● **Your goal**: A faithful, complete copy of the records is required.

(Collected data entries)

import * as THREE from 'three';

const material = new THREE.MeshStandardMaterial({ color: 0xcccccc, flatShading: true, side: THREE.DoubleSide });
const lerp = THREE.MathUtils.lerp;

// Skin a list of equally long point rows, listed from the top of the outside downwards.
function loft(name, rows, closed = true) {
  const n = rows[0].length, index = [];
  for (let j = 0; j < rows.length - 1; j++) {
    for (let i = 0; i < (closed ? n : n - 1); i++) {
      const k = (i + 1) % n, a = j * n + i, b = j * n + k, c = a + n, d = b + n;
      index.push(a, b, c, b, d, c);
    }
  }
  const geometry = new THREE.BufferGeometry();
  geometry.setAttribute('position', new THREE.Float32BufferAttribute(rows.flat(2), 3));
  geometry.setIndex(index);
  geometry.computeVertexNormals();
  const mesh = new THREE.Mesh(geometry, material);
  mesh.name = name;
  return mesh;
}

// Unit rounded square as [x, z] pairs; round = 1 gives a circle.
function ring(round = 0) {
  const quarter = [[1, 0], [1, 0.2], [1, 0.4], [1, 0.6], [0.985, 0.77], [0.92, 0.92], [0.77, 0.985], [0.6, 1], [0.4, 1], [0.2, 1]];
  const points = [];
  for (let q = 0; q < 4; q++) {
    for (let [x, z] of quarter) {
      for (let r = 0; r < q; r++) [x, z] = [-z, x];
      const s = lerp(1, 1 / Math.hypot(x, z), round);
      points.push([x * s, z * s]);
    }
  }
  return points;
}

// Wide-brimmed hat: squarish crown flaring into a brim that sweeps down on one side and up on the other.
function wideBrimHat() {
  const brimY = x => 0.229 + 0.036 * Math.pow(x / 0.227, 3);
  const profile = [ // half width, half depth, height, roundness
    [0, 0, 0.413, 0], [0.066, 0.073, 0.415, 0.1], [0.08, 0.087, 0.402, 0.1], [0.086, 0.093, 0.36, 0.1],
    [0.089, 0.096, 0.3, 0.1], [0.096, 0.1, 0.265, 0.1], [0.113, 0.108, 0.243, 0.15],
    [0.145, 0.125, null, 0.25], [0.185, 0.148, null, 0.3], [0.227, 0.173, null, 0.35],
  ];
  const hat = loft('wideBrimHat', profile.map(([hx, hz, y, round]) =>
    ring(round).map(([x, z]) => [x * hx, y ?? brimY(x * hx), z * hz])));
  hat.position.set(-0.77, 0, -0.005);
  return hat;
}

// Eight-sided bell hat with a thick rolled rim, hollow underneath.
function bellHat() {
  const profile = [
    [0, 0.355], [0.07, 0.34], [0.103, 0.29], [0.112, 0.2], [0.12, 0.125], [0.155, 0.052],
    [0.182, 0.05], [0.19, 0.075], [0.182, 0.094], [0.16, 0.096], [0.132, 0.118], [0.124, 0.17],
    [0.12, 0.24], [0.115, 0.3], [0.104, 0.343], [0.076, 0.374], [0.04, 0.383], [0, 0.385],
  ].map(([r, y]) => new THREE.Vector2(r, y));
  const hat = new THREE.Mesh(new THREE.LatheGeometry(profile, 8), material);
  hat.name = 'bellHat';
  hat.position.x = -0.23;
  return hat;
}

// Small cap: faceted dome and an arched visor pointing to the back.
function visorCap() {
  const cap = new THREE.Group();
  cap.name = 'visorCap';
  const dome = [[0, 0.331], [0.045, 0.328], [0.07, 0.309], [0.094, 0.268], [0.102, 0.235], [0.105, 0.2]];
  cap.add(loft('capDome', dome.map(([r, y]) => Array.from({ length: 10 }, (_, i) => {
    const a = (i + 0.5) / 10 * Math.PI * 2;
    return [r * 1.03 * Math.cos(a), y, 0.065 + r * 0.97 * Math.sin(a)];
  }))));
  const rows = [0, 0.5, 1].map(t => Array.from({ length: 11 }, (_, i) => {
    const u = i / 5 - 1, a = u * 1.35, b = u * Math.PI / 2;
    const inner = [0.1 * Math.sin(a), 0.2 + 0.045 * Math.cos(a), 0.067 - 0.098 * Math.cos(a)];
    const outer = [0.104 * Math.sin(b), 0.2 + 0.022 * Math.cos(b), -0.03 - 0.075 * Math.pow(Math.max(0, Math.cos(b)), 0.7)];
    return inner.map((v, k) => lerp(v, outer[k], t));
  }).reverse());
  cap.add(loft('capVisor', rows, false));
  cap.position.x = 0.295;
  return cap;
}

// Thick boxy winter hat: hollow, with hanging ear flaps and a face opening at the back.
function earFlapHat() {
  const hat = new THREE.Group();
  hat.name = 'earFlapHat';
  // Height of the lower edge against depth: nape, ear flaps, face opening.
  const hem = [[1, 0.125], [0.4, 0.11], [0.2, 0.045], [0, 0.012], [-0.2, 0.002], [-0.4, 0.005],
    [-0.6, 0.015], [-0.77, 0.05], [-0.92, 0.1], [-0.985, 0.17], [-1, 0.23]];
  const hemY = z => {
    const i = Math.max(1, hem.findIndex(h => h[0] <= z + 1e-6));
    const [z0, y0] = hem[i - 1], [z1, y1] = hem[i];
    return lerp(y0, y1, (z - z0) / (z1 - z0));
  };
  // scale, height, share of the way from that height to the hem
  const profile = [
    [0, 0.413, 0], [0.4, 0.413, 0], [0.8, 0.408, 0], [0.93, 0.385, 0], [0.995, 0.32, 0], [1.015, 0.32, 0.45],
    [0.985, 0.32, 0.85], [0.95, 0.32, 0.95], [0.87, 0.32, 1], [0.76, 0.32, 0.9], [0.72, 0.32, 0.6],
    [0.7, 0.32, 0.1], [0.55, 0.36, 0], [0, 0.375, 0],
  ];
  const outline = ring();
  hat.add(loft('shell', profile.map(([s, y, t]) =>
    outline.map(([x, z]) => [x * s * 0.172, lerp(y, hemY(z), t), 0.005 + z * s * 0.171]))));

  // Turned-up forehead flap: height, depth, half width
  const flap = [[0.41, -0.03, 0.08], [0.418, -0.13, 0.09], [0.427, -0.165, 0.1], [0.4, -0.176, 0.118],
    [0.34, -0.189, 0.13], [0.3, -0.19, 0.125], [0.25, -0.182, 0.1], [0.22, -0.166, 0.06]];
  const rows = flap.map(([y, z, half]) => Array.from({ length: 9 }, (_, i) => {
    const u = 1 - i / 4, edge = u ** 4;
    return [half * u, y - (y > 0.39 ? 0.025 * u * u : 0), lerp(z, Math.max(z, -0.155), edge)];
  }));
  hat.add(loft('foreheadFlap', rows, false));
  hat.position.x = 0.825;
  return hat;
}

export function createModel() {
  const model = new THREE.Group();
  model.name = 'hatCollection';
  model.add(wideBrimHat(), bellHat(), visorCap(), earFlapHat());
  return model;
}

● **Result of this exercise**:
import * as THREE from 'three';

const material = new THREE.MeshStandardMaterial({ color: 0xcccccc, flatShading: true, side: THREE.DoubleSide });
const lerp = THREE.MathUtils.lerp;

// Skin a list of equally long point rows, listed from the top of the outside downwards.
function loft(name, rows, closed = true) {
  const n = rows[0].length, index = [];
  for (let j = 0; j < rows.length - 1; j++) {
    for (let i = 0; i < (closed ? n : n - 1); i++) {
      const k = (i + 1) % n, a = j * n + i, b = j * n + k, c = a + n, d = b + n;
      index.push(a, b, c, b, d, c);
    }
  }
  const geometry = new THREE.BufferGeometry();
  geometry.setAttribute('position', new THREE.Float32BufferAttribute(rows.flat(2), 3));
  geometry.setIndex(index);
  geometry.computeVertexNormals();
  const mesh = new THREE.Mesh(geometry, material);
  mesh.name = name;
  return mesh;
}

// Unit rounded square as [x, z] pairs; round = 1 gives a circle.
function ring(round = 0) {
  const quarter = [[1, 0], [1, 0.2], [1, 0.4], [1, 0.6], [0.985, 0.77], [0.92, 0.92], [0.77, 0.985], [0.6, 1], [0.4, 1], [0.2, 1]];
  const points = [];
  for (let q = 0; q < 4; q++) {
    for (let [x, z] of quarter) {
      for (let r = 0; r < q; r++) [x, z] = [-z, x];
      const s = lerp(1, 1 / Math.hypot(x, z), round);
      points.push([x * s, z * s]);
    }
  }
  return points;
}

// Wide-brimmed hat: squarish crown flaring into a brim that sweeps down on one side and up on the other.
function wideBrimHat() {
  const brimY = x => 0.229 + 0.036 * Math.pow(x / 0.227, 3);
  const profile = [ // half width, half depth, height, roundness
    [0, 0, 0.413, 0], [0.066, 0.073, 0.415, 0.1], [0.08, 0.087, 0.402, 0.1], [0.086, 0.093, 0.36, 0.1],
    [0.089, 0.096, 0.3, 0.1], [0.096, 0.1, 0.265, 0.1], [0.113, 0.108, 0.243, 0.15],
    [0.145, 0.125, null, 0.25], [0.185, 0.148, null, 0.3], [0.227, 0.173, null, 0.35],
  ];
  const hat = loft('wideBrimHat', profile.map(([hx, hz, y, round]) =>
    ring(round).map(([x, z]) => [x * hx, y ?? brimY(x * hx), z * hz])));
  hat.position.set(-0.77, 0, -0.005);
  return hat;
}

// Eight-sided bell hat with a thick rolled rim, hollow underneath.
function bellHat() {
  const profile = [
    [0, 0.355], [0.07, 0.34], [0.103, 0.29], [0.112, 0.2], [0.12, 0.125], [0.155, 0.052],
    [0.182, 0.05], [0.19, 0.075], [0.182, 0.094], [0.16, 0.096], [0.132, 0.118], [0.124, 0.17],
    [0.12, 0.24], [0.115, 0.3], [0.104, 0.343], [0.076, 0.374], [0.04, 0.383], [0, 0.385],
  ].map(([r, y]) => new THREE.Vector2(r, y));
  const hat = new THREE.Mesh(new THREE.LatheGeometry(profile, 8), material);
  hat.name = 'bellHat';
  hat.position.x = -0.23;
  return hat;
}

// Small cap: faceted dome and an arched visor pointing to the back.
function visorCap() {
  const cap = new THREE.Group();
  cap.name = 'visorCap';
  const dome = [[0, 0.331], [0.045, 0.328], [0.07, 0.309], [0.094, 0.268], [0.102, 0.235], [0.105, 0.2]];
  cap.add(loft('capDome', dome.map(([r, y]) => Array.from({ length: 10 }, (_, i) => {
    const a = (i + 0.5) / 10 * Math.PI * 2;
    return [r * 1.03 * Math.cos(a), y, 0.065 + r * 0.97 * Math.sin(a)];
  }))));
  const rows = [0, 0.5, 1].map(t => Array.from({ length: 11 }, (_, i) => {
    const u = i / 5 - 1, a = u * 1.35, b = u * Math.PI / 2;
    const inner = [0.1 * Math.sin(a), 0.2 + 0.045 * Math.cos(a), 0.067 - 0.098 * Math.cos(a)];
    const outer = [0.104 * Math.sin(b), 0.2 + 0.022 * Math.cos(b), -0.03 - 0.075 * Math.pow(Math.max(0, Math.cos(b)), 0.7)];
    return inner.map((v, k) => lerp(v, outer[k], t));
  }).reverse());
  cap.add(loft('capVisor', rows, false));
  cap.position.x = 0.295;
  return cap;
}

// Thick boxy winter hat: hollow, with hanging ear flaps and a face opening at the back.
function earFlapHat() {
  const hat = new THREE.Group();
  hat.name = 'earFlapHat';
  // Height of the lower edge against depth: nape, ear flaps, face opening.
  const hem = [[1, 0.125], [0.4, 0.11], [0.2, 0.045], [0, 0.012], [-0.2, 0.002], [-0.4, 0.005],
    [-0.6, 0.015], [-0.77, 0.05], [-0.92, 0.1], [-0.985, 0.17], [-1, 0.23]];
  const hemY = z => {
    const i = Math.max(1, hem.findIndex(h => h[0] <= z + 1e-6));
    const [z0, y0] = hem[i - 1], [z1, y1] = hem[i];
    return lerp(y0, y1, (z - z0) / (z1 - z0));
  };
  // scale, height, share of the way from that height to the hem
  const profile = [
    [0, 0.413, 0], [0.4, 0.413, 0], [0.8, 0.408, 0], [0.93, 0.385, 0], [0.995, 0.32, 0], [1.015, 0.32, 0.45],
    [0.985, 0.32, 0.85], [0.95, 0.32, 0.95], [0.87, 0.32, 1], [0.76, 0.32, 0.9], [0.72, 0.32, 0.6],
    [0.7, 0.32, 0.1], [0.55, 0.36, 0], [0, 0.375, 0],
  ];
  const outline = ring();
  hat.add(loft('shell', profile.map(([s, y, t]) =>
    outline.map(([x, z]) => [x * s * 0.172, lerp(y, hemY(z), t), 0.005 + z * s * 0.171]))));

  // Turned-up forehead flap: height, depth, half width
  const flap = [[0.41, -0.03, 0.08], [0.418, -0.13, 0.09], [0.427, -0.165, 0.1], [0.4, -0.176, 0.118],
    [0.34, -0.189, 0.13], [0.3, -0.19, 0.125], [0.25, -0.182, 0.1], [0.22, -0.166, 0.06]];
  const rows = flap.map(([y, z, half]) => Array.from({ length: 9 }, (_, i) => {
    const u = 1 - i / 4, edge = u ** 4;
    return [half * u, y - (y > 0.39 ? 0.025 * u * u : 0), lerp(z, Math.max(z, -0.155), edge)];
  }));
  hat.add(loft('foreheadFlap', rows, false));
  hat.position.x = 0.825;
  return hat;
}

export function createModel() {
  const model = new THREE.Group();
  model.name = 'hatCollection';
  model.add(wideBrimHat(), bellHat(), visorCap(), earFlapHat());
  return model;
}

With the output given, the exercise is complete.